    Occupy Chapel Hill has a sign displayed prominently which says, “Our occupation will be based on respect of political diversity. As individuals and groups we may choose to engage in diverse forms of expression and action but are committed to treating each other with respect.”

    Unfortunately, it is hard for media to distinguish a group choosing to engage in a separate action from Occupy, especially when membership overlaps. I have to give kudos to local news sources such as the Raleigh News and Observer, , and the Daily Tarheel, , which have done an excellent job making the distinction while national news sources have not.

    You are also right that we should not pretend there are no extremists within our ranks. It would be obviously false.

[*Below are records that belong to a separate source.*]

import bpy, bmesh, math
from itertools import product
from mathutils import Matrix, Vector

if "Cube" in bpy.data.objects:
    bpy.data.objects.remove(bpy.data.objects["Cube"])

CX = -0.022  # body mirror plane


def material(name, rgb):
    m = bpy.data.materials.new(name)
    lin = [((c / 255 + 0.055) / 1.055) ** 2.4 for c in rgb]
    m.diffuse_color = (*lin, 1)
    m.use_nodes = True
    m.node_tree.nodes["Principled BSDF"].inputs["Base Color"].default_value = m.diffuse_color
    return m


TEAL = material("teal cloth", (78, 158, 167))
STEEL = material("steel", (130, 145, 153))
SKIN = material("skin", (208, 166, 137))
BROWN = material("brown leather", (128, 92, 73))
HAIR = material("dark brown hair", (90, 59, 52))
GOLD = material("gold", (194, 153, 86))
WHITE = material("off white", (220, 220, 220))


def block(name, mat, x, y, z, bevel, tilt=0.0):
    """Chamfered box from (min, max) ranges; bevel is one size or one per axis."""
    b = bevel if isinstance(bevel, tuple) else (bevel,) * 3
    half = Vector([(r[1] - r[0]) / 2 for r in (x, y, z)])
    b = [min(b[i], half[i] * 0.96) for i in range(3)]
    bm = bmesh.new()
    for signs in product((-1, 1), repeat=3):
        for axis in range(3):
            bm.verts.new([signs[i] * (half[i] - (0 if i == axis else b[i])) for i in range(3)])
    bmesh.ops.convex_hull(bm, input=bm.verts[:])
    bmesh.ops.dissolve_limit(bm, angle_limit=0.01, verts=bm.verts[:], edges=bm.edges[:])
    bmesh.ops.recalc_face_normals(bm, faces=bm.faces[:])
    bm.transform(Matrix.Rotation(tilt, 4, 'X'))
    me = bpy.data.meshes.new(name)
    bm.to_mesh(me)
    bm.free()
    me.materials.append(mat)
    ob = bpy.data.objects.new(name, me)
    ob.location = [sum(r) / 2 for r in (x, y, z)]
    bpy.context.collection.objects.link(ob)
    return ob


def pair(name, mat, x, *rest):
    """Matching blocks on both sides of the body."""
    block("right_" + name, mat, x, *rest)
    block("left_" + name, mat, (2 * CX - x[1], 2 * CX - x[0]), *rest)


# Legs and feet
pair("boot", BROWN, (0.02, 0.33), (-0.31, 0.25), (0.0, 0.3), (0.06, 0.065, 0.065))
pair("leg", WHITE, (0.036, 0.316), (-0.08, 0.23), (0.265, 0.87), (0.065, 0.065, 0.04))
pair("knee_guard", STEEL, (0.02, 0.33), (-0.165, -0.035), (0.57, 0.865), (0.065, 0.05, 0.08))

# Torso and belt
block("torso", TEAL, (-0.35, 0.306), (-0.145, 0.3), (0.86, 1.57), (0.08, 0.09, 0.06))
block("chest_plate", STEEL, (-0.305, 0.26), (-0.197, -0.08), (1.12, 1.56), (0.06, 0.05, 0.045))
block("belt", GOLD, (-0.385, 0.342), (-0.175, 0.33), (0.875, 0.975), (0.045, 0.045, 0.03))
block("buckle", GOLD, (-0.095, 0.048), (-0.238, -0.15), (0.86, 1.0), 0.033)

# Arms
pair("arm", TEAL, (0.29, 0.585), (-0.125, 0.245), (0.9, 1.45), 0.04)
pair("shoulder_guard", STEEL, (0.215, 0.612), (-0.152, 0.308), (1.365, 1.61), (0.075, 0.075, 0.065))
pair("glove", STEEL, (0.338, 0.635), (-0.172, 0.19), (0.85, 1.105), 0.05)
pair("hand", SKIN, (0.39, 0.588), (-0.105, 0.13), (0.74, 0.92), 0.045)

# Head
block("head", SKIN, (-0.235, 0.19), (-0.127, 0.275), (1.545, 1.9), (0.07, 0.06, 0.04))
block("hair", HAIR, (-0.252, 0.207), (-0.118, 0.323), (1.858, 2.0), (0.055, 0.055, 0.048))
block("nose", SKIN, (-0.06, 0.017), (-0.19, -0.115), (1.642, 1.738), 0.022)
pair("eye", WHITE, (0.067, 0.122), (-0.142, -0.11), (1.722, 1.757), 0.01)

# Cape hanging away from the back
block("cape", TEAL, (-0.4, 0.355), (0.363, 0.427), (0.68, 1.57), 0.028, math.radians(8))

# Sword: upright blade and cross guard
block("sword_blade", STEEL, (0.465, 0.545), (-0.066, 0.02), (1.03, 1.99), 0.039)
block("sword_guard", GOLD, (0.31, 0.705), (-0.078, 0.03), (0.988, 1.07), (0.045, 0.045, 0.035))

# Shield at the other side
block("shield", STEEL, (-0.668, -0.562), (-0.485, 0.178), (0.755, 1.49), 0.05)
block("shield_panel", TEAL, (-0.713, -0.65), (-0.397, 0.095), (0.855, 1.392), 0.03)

That sort of denial is one of the reasons that the Tea Party is imploding.

    Tuesday, November 15, 2011 at 6:31 am | Permalink
  6. starluna wrote:

    I’ve observed that there is a significant level of egotism displayed by most young anarchists. I believe it must have something to do with the interaction of being young and being anarchist, both of which having a self-regarding orientation.

    I agree with 1032. I feel the same about many of the communities that I belong/ am connected to. Yes, there are socialist college professors who will fail students who have different beliefs. Yes, there are Mexican Americans who believe in “retaking the homeland.” Yes, there are gay men who are obsessed with sex and would love to legalize prostitution and make porn available in libraries. I believe it is our responsibility within our communities to have discourse with these people, to call them out when needed, and to keep focused on the larger goals of social justice.

    I was initially skeptical of Occupy Boston. But I’ve seen them reach out/ be open to the communities who have been subjugated for far longer than the middle class white kids who pitched the tents in Dewey Square. They have actively engaged with the existing grassroots groups (to varying levels of success) and are supporting Ocupemos el Barrio (Occupy the Hood/Barrio) without trying to take credit for it. Ocupemos el Barrio/ Occupy the Hood is less about wall street accountability and more about the forms of government domination that out communities have been living with for quite some time (S-Comm, immigrant raids and deportations, lack of economic development, poor quality schools, environmental injustice, police brutality/ police neglect, etc).

    The interesting thing is, except on the Spanish language channels, I have not seen any mass media discussion of the interaction with and support for other concerns or people within the Occupy movement. It does seem easier, or as Thought Dancer could discuss at great length – conducive to corporate media goals, to focus on the few anarchists and do-badders who take advantage of the Occupy protests than to focus on the good and interesting things that are coming out of the movement.

    Tuesday, November 15, 2011 at 8:16 am | Permalink
  7. TENTHIRTYTWO wrote:

    It reflects poorly on the media how easily everyone was swept into the same lazy hippie bucket. It reflects poorly on America that it was bought into so easily and effectively. My mind boggles at the thought that people who are in part protesting the government handout to Wall Street can be lambasted for being socialists.

    As I commented on in another post, I’m sure a lot of the libertarians at OWS are shocked to learn they are communists. But this also gives me hope which really rises past my cynicism. That so many people from so many walks of life can come together and agree on so many things. I was happy to see someone on my social network who is a libertarian and ardent Ron Paul supporter scold people for saying that the OWS folks were all lazy kids.

    Funny side note: In NC the most backwoods right-wing rednecks are typically all UNC-CH fans. They love the sports, but loathe the university itself…it being a bastion of liberalism. Fascinatingly ironic.

    Tuesday, November 15, 2011 at 6:53 pm | Permalink